‘We feel like our destiny of winning a World Cup semi-final was taken away by that decision. But I’m proud of how the guys responded in a situation where France should have been comfortable. To get that close was a massive effort.’

Warburton said he never intended to lift winger Vincent Clerc, explaining that his momentum and weight advantage combined to make for a punishing hit. ‘It wasn’t malicious. One minute I was getting up off the ground, the next I was in the stands. I’m gutted.’

Wales had plenty of possession in the closing stages and looked to be setting up a drop goal. Strangely veteran flyhalf Stephen Jones never looked prepared to risk one, consistently calling for the ball to be retained in the forwards. Gatland was non-committal when probed on this issue.

‘We didn’t really ever put ourselves in a good enough shape to do what we wanted to in that situation,’ he said. ‘We had to get more momentum at the gainline, which didn’t come.’

France coach Marc Lièvremont was typically animated despite another mediocre performance from his charges. ‘I don’t care about whether we were good or not. All that matters is that we are in a World Cup final in New Zealand,’ he said.
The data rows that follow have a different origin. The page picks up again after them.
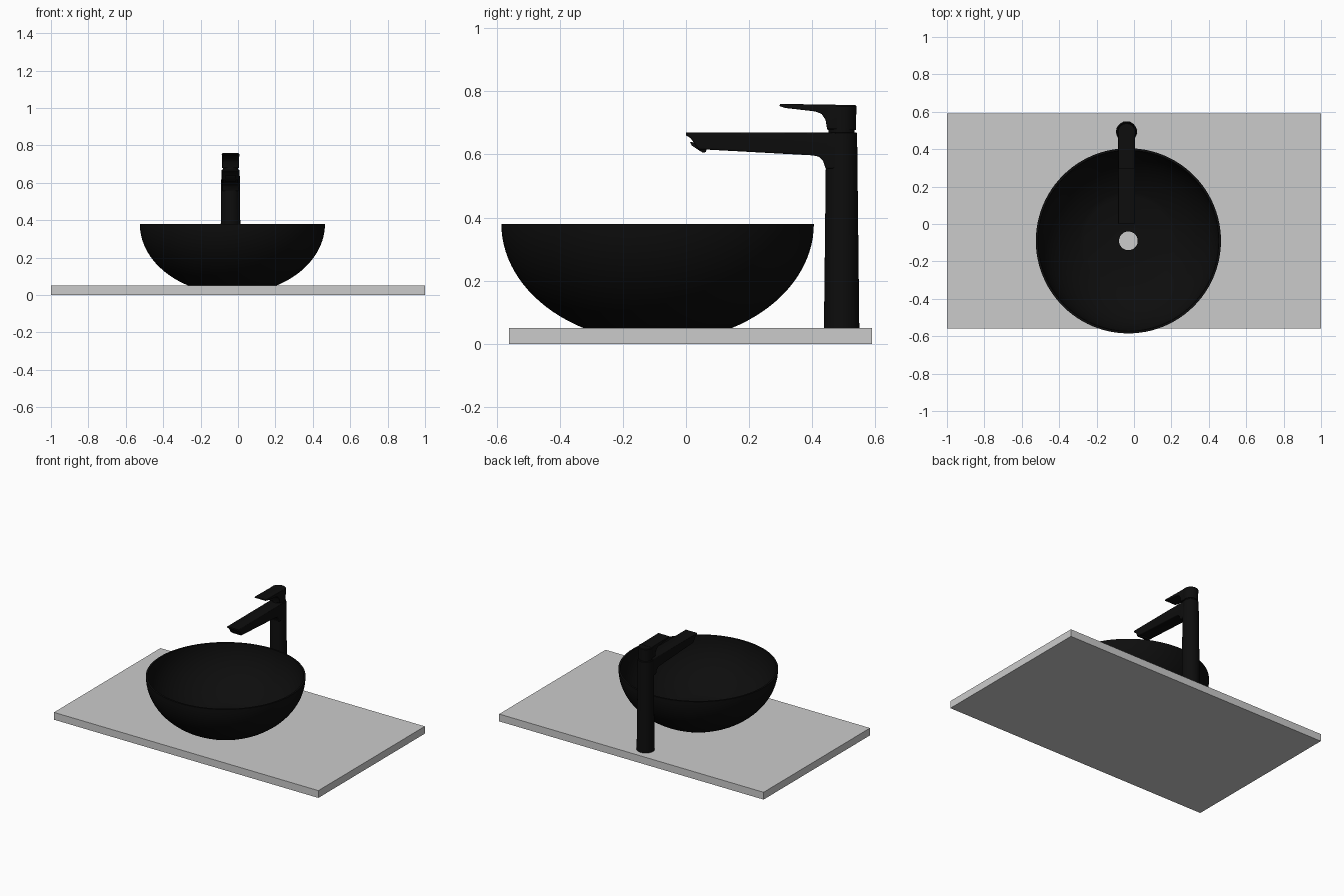
import bpy, bmesh, math

cube = bpy.data.objects.get("Cube")
if cube:
    bpy.data.objects.remove(cube, do_unlink=True)


def material(name, value):
    mat = bpy.data.materials.new(name)
    mat.use_nodes = True
    colour = (value, value, value, 1)
    mat.diffuse_color = colour
    mat.node_tree.nodes["Principled BSDF"].inputs["Base Color"].default_value = colour
    return mat


black = material("matte black", 0.004)
grey = material("light grey", 0.6)


def finish(bm, name, mat, smooth=True):
    bmesh.ops.recalc_face_normals(bm, faces=bm.faces)
    mesh = bpy.data.meshes.new(name)
    bm.to_mesh(mesh)
    bm.free()
    mesh.materials.append(mat)
    obj = bpy.data.objects.new(name, mesh)
    bpy.context.collection.objects.link(obj)
    if smooth:
        bpy.ops.object.select_all(action='DESELECT')
        obj.select_set(True)
        bpy.context.view_layer.objects.active = obj
        bpy.ops.object.shade_smooth_by_angle(angle=math.radians(35))
    return obj


def lathe(name, profile, x, y, steps, closed=False):
    """Spin (radius, z) points about a vertical axis at x, y."""
    bm = bmesh.new()
    verts = [bm.verts.new((x + r, y, z)) for r, z in profile]
    pairs = list(zip(verts, verts[1:]))
    if closed:
        pairs.append((verts[-1], verts[0]))
    edges = [bm.edges.new(p) for p in pairs]
    bmesh.ops.spin(bm, geom=verts + edges, cent=(x, y, 0), axis=(0, 0, 1),
                   angle=math.tau, steps=steps)
    bmesh.ops.remove_doubles(bm, verts=bm.verts, dist=0.0001)
    return finish(bm, name, black)


def side_prism(name, outline, x, width, bevel):
    """Extrude a (y, z) outline across x and round its long edges."""
    bm = bmesh.new()
    face = bm.faces.new([bm.verts.new((x - width / 2, y, z)) for y, z in outline])
    new = bmesh.ops.extrude_face_region(bm, geom=[face])["geom"]
    bmesh.ops.translate(bm, vec=(width, 0, 0),
                        verts=[v for v in new if isinstance(v, bmesh.types.BMVert)])
    rims = [e for e in bm.edges if abs(e.verts[0].co.x - e.verts[1].co.x) < 0.001]
    bmesh.ops.bevel(bm, geom=rims, offset=bevel, segments=3, affect='EDGES',
                    profile=0.5, clamp_overlap=True)
    return finish(bm, name, black)


# Countertop slab
bm = bmesh.new()
bmesh.ops.create_cube(bm, size=1)
bmesh.ops.scale(bm, vec=(2, 1.15, 0.05), verts=bm.verts)
bmesh.ops.translate(bm, vec=(0, 0.015, 0.025), verts=bm.verts)
finish(bm, "countertop", grey, smooth=False)


# Bowl: thin elliptical wall with an open drain hole
def wall(radius, depth, low, count=18):
    end = math.asin((0.38 - low) / depth)
    return [(radius * math.cos(end * i / count), 0.38 - depth * math.sin(end * i / count))
            for i in range(count + 1)]


outer = wall(0.495, 0.375, 0.05)
inner = wall(0.483, 0.363, 0.064)
lathe("basin", outer + [(0.05, 0.05), (0.05, 0.064)] + inner[::-1],
      -0.03, -0.09, 96, closed=True)

# Tap body, handle neck and handle cap
TAP_X, TAP_Y = -0.04, 0.493
lathe("tap_column", [(0, 0.05), (0.056, 0.05), (0.049, 0.667), (0.046, 0.67), (0, 0.67)],
      TAP_X, TAP_Y, 40)
lathe("handle_neck", [(0.041, 0.665), (0.041, 0.69)], TAP_X, TAP_Y, 40)
lathe("handle_cap", [(0, 0.678), (0.045, 0.678), (0.047, 0.752), (0.044, 0.756), (0, 0.756)],
      TAP_X, TAP_Y, 40)

# Spout with a slanted tip and a curved root
spout = [(0.0, 0.669), (0.0, 0.66), (0.014, 0.652), (0.04, 0.616), (0.07, 0.615),
         (0.40, 0.597), (0.42, 0.593), (0.434, 0.58), (0.442, 0.555),
         (0.49, 0.555), (0.49, 0.67)]
side_prism("spout", spout, TAP_X, 0.09, 0.006)
aerator = [(0.012, 0.64), (0.018, 0.628), (0.052, 0.606), (0.062, 0.607), (0.072, 0.63)]
side_prism("aerator", aerator, TAP_X, 0.06, 0.003)

# Lever blending into the handle cap
lever = [(0.298, 0.76), (0.296, 0.753), (0.315, 0.747), (0.41, 0.736), (0.43, 0.728),
         (0.442, 0.71), (0.447, 0.68), (0.49, 0.68), (0.49, 0.757)]
side_prism("lever", lever, TAP_X, 0.086, 0.004)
‘Strangely the numbers advantage seemed to affect us badly. We were expected to win from that position, but the players never controlled the ball like they should have. We made a lot of knock ons and poor decisions. But again, we’re in the final and have a chance to make things right before then.’

Lièvremont said he hoped to face the All Blacks in the final. ‘I’ve always been a lover of the All Blacks and to play against them in the final would be a dream come true. Our history against them at this tournament doesn’t matter, we’ve never beaten them in a final. I’d love to face them.’

By Ryan Vrede, at Eden Park.